The electoral victory of the Muslim Brotherhood in Egypt has caused consternation and fear across the Middle East and the world. There are concerns that this and other emerging political groups might usher in a new era of oppression, this time inspired by and based on Islam. For all of Mubarak's vices, he at least opposed religious extremism; free and fair elections are a cheap price to pay to avoid Sharia law. The Muslim Brotherhood, banned under Mubarak, has reasserted itself since the so-called Arab spring. But how could a Muslim brotherhood be good? Muslim-terrorist-misogynist-oppressor seems redundant. Egypt's newly elected president, Mohammed Morsi, is a loyal son of the Brotherhood. How could millions of Egyptians have celebrated in the streets over this admittedly historic election?
Morsi, flying in the face of these western prejudices and misconceptions, seems determined to allay these fears. He has pledged to end corruption, to improve education, and to revisit the Camp David peace accords with Israel. He has stated his determination to rule by consensus and to create, in his own words, a "civil and democratic state." And while the Brotherhood supports Islamic law, it is not clear what that might look like. The Muslim Brotherhood, for its part, has stated that it will not restrict personal freedoms and will protect the interests of minorities. Egypt's first democratically elected president has declared that he will be "a president for all Egyptians."
If he keeps these lofty pledges and promises, Egypt should finally become safe for Egypt's Coptic Christians who have long worshipped in fear. As recently as New Years Day, 2011, twenty-one Coptic Christians were killed in a church bombing by extremists. Clashes between Muslims and Christians ensued. Perhaps, at last, Coptic Christians can sleep in peace.

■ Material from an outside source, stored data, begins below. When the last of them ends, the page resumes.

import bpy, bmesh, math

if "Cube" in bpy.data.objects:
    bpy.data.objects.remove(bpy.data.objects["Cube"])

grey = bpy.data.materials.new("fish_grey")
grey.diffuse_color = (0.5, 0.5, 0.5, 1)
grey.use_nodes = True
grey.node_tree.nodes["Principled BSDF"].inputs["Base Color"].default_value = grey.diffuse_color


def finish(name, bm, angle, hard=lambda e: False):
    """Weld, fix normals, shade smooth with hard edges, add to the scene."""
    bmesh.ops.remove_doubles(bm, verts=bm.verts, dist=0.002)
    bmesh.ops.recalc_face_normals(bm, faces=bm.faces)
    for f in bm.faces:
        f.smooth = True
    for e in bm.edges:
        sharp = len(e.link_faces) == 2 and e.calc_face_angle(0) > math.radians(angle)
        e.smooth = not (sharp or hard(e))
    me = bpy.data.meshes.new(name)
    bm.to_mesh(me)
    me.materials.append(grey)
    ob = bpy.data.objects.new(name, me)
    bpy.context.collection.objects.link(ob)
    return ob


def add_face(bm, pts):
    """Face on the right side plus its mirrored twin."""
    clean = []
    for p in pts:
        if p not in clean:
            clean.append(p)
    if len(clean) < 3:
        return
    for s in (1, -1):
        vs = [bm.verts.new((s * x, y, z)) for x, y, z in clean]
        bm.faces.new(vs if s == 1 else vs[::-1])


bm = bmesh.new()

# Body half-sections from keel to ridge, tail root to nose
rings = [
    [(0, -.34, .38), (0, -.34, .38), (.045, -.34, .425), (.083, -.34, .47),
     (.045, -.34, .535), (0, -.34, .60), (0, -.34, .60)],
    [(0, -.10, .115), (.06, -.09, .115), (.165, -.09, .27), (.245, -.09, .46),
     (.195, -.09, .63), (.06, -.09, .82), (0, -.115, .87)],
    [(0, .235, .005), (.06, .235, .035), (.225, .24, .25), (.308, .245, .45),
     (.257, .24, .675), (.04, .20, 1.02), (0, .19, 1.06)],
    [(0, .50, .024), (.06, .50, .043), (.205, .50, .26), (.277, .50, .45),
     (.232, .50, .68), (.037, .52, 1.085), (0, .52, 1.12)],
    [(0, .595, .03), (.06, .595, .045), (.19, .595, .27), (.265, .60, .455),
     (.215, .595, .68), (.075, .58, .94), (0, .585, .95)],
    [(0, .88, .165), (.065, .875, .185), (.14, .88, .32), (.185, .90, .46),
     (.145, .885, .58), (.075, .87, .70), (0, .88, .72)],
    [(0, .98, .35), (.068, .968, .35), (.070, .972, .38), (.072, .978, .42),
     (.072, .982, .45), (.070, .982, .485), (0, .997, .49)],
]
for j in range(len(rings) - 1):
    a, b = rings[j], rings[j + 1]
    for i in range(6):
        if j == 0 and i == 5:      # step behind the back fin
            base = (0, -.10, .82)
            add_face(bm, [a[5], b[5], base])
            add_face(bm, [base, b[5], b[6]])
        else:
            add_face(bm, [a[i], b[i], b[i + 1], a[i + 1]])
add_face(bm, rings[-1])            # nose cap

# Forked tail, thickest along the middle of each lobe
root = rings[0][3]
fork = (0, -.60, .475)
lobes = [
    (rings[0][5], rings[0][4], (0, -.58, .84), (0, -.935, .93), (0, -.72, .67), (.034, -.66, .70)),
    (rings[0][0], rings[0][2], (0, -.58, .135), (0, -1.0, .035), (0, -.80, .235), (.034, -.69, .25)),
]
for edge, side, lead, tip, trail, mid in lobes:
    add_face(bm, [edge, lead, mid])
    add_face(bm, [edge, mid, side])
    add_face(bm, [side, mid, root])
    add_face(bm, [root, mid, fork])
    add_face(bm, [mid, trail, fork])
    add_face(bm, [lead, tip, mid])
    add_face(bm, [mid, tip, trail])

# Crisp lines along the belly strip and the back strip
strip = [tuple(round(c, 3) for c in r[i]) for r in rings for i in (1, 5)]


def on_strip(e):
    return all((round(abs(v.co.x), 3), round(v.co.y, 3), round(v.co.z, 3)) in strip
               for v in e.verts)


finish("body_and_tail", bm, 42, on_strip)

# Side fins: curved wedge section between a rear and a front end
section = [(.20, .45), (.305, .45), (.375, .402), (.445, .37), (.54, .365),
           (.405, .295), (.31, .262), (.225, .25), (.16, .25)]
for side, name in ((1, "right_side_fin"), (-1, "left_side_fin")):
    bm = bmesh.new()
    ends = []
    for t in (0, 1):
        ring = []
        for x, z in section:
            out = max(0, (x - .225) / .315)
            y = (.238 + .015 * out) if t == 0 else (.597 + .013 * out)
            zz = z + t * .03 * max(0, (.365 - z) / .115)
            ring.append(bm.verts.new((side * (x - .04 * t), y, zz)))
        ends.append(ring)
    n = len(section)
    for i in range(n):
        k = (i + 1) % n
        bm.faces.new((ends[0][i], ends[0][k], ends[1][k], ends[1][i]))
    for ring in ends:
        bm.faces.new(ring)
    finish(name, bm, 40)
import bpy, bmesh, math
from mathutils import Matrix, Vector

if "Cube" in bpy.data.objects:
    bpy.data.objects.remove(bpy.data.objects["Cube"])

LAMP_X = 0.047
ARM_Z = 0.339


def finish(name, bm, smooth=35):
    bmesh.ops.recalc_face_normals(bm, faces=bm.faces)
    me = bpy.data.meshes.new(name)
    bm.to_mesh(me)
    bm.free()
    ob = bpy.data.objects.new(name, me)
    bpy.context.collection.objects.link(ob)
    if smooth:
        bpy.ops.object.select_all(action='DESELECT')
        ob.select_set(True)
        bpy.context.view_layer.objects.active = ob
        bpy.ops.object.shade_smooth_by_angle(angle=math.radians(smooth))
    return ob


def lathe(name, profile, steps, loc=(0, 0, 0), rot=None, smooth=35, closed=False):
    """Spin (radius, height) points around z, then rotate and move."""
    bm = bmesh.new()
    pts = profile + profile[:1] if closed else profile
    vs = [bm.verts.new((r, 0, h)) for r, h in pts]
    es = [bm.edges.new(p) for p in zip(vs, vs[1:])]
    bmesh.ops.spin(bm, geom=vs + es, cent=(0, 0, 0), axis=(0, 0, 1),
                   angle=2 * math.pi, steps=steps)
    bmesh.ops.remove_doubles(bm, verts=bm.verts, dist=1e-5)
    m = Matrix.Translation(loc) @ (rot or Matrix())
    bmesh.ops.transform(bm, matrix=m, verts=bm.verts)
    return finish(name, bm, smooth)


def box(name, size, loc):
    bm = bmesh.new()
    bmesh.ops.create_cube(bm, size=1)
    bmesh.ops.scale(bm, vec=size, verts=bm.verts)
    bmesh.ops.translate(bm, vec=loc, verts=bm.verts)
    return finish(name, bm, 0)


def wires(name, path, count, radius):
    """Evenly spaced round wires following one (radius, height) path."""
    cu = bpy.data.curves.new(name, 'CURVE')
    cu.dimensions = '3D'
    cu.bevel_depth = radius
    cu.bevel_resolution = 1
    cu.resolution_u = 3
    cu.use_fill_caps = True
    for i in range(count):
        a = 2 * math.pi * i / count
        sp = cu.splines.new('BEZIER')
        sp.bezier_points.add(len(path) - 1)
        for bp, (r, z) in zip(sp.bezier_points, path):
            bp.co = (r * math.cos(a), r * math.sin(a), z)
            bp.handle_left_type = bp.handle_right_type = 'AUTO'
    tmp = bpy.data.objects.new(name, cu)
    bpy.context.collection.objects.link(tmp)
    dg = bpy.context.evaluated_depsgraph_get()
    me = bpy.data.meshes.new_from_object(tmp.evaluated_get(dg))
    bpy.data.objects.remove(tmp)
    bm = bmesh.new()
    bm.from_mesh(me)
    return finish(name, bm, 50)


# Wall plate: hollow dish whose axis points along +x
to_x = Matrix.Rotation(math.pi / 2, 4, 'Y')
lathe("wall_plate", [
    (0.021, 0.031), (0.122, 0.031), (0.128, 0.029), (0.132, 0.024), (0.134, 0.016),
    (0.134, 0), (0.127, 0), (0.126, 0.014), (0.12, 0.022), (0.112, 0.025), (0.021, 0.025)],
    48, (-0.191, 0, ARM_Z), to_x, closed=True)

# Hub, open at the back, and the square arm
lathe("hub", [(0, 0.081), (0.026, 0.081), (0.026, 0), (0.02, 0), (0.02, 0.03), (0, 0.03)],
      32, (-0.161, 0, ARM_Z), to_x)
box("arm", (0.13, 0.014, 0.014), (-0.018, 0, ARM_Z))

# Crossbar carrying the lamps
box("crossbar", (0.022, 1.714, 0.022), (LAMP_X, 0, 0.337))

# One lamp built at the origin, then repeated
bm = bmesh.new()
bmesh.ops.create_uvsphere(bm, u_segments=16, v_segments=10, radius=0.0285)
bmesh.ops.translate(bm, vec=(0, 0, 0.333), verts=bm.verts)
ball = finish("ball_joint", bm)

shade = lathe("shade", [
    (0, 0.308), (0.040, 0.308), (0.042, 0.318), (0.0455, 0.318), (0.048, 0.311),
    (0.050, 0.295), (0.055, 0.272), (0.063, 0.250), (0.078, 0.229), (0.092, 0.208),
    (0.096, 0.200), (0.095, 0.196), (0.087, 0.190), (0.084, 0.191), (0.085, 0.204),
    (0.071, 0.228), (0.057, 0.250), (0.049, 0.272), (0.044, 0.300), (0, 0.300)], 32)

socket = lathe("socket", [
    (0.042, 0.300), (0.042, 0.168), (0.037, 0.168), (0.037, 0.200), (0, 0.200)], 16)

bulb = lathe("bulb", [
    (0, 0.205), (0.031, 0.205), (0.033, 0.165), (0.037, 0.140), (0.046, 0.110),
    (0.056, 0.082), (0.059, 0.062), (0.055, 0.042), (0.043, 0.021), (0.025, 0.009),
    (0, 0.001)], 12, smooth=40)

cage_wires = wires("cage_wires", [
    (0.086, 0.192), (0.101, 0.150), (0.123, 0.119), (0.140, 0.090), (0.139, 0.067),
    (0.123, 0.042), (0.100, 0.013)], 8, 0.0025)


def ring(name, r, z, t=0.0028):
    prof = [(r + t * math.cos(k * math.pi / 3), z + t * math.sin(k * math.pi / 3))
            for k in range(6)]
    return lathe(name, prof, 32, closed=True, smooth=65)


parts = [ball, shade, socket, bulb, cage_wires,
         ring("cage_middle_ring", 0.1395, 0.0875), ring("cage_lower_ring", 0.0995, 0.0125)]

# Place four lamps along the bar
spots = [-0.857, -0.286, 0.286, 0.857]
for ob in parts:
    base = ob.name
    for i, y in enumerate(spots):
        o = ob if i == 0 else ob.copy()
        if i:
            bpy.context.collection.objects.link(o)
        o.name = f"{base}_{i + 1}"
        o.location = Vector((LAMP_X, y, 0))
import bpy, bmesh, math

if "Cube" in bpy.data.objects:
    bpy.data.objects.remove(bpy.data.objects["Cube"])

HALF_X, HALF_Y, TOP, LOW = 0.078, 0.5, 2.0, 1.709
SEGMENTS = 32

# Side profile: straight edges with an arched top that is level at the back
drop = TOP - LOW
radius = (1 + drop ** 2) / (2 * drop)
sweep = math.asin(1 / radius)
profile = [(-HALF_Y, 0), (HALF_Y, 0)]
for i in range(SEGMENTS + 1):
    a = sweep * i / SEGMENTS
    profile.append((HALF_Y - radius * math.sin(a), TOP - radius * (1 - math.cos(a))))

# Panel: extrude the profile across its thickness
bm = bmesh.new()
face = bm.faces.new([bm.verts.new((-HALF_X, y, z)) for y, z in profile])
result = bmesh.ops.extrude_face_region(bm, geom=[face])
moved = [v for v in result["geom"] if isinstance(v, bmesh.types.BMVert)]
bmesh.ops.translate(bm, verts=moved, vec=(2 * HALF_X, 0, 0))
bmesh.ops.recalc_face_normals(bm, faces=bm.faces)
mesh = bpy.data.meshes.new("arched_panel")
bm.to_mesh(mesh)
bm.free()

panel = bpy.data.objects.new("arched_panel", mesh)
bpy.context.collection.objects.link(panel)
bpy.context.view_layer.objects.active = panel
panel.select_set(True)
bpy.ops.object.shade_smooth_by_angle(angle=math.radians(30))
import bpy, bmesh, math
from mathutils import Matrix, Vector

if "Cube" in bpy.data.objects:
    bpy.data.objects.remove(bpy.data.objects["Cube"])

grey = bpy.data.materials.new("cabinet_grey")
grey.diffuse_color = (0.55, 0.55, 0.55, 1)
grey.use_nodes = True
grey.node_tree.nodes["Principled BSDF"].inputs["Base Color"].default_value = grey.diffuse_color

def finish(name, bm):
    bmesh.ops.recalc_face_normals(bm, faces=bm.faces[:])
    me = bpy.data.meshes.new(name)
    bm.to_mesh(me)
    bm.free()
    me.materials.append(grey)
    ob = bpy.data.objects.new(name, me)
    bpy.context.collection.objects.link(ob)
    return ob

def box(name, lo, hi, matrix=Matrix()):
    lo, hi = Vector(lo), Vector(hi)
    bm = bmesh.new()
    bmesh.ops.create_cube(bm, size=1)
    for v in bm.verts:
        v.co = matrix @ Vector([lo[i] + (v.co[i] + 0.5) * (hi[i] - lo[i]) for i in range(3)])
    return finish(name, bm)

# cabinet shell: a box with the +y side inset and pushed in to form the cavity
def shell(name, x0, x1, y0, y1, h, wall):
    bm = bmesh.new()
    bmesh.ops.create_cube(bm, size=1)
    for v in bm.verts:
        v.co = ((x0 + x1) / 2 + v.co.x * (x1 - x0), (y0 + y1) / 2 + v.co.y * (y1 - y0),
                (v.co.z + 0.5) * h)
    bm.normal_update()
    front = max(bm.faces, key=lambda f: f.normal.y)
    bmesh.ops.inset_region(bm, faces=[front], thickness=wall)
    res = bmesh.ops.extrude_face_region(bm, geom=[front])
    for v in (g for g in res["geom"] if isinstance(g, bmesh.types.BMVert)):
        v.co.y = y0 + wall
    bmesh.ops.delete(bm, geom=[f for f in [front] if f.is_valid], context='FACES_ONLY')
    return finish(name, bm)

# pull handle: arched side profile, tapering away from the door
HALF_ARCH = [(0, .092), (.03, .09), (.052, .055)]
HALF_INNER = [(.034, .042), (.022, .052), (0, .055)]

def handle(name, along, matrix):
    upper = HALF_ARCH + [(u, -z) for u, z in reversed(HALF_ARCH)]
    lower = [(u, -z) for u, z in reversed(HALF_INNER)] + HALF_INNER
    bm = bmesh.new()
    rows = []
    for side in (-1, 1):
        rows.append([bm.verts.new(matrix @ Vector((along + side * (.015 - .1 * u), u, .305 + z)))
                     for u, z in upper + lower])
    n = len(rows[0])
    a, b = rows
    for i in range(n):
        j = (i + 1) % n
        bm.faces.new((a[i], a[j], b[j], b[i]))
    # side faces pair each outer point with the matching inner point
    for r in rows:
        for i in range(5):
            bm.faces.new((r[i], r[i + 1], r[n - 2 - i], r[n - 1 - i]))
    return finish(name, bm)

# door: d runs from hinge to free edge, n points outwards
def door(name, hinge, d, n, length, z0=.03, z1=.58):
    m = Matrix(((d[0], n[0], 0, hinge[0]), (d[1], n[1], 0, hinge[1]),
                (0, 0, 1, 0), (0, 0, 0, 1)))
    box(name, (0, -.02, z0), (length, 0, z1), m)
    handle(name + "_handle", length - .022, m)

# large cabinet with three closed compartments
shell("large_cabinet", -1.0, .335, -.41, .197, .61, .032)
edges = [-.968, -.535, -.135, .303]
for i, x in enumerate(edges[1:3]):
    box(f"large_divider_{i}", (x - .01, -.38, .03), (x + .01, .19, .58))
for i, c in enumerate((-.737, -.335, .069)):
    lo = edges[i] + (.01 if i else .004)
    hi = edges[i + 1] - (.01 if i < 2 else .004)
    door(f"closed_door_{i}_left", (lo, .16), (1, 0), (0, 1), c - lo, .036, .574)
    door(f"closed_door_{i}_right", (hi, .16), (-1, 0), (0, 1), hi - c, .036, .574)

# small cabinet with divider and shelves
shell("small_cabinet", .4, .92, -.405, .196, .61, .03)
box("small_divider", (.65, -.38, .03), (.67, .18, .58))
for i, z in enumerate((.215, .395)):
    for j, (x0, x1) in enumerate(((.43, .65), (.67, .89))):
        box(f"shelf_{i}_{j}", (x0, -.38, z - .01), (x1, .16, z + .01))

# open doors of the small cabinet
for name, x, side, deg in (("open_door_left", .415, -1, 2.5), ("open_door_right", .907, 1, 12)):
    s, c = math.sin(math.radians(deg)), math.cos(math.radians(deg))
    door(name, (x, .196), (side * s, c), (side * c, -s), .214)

But should we be so hopeful? Should we take Morsi and the Brotherhood at their word? How can Morsi embrace democracy and Islamic law? How can he maintain fidelity to a religiously-based political party with all its aims and ambitions, on the one hand, and a commitment to unity and plurality, on the other? Despite his claims to justice and peace, won't his Islamic fundamentalism finally seep out, spreading throughout the land, and to the detriment of religious minorities and secular Arabs (who constitute about half of the population)? Won't liberty, finally, lose out, once again, to religion? Won't Islamic tribalism repressively rule the day, with women and minorities its first casualties?
In short, aren't our fears of Islamic rule fully justified?
While many have seen graphic images of religion's violent impulses, they should not form their view of religion entirely on such highly selective and inflammatory images. Religion is more a source of reconciliation, liberty and solidarity than it is a source of violence. Humans, as such, seem not terribly inclined toward respect and compassion for those who are different from them. And disrespect, fear and hatred can take a religious shape. But religion, at its best and deepest, can and should motivate peace, liberty and compassion. And it looks as though Morsi's religious beliefs may do just that.
On Wednesday, taking the first step toward improved Muslim-Christian understanding, Morsi met with leaders of many of Egypt's Christian denominations.
Even the most cynical should be moved to hope by Morsi's promise to appoint a woman and a Christian as vice-presidents. Should his promise become reality, and there's no reason to think it won't, an Egyptian woman and a Coptic Christian as VPs will be historic. The weakest among them will be honored and elevated, and called upon to rule with justice.
Morsi is following in the footsteps of Indonesia's first democratically elected president, Abdurrahman Wahid. Indonesia, the largest so-called Muslim country in the world, struggles, as do all so-called Muslims countries with freedom of expression and religion. However, Wahid argued that the Omnipotent God did not need defenders. He wrote: "Those who presume to fully grasp God's will and dare to impose their own limited understanding of this upon others are essentially equating themselves with God and are unwittingly engaging in blasphemy." In fact, such violence is not and cannot be for God; it is only in the service of the petty and prideful ambitions of humans. Quoting the Quran, Wahid concludes that servants of Allah walk in humility declaring, "Peace."
It's not my job to speak for Islam. But it is our job to listen and to support this frail reed of liberty. Christians, Muslims and Jews can do no better than to pray that Islam provides fertile ground for that reed. At Wednesday's meeting, Father Joseph Hannouche, Bishop of the Syriac Catholic community, has pledged just that: "We will pray together for success of the new president."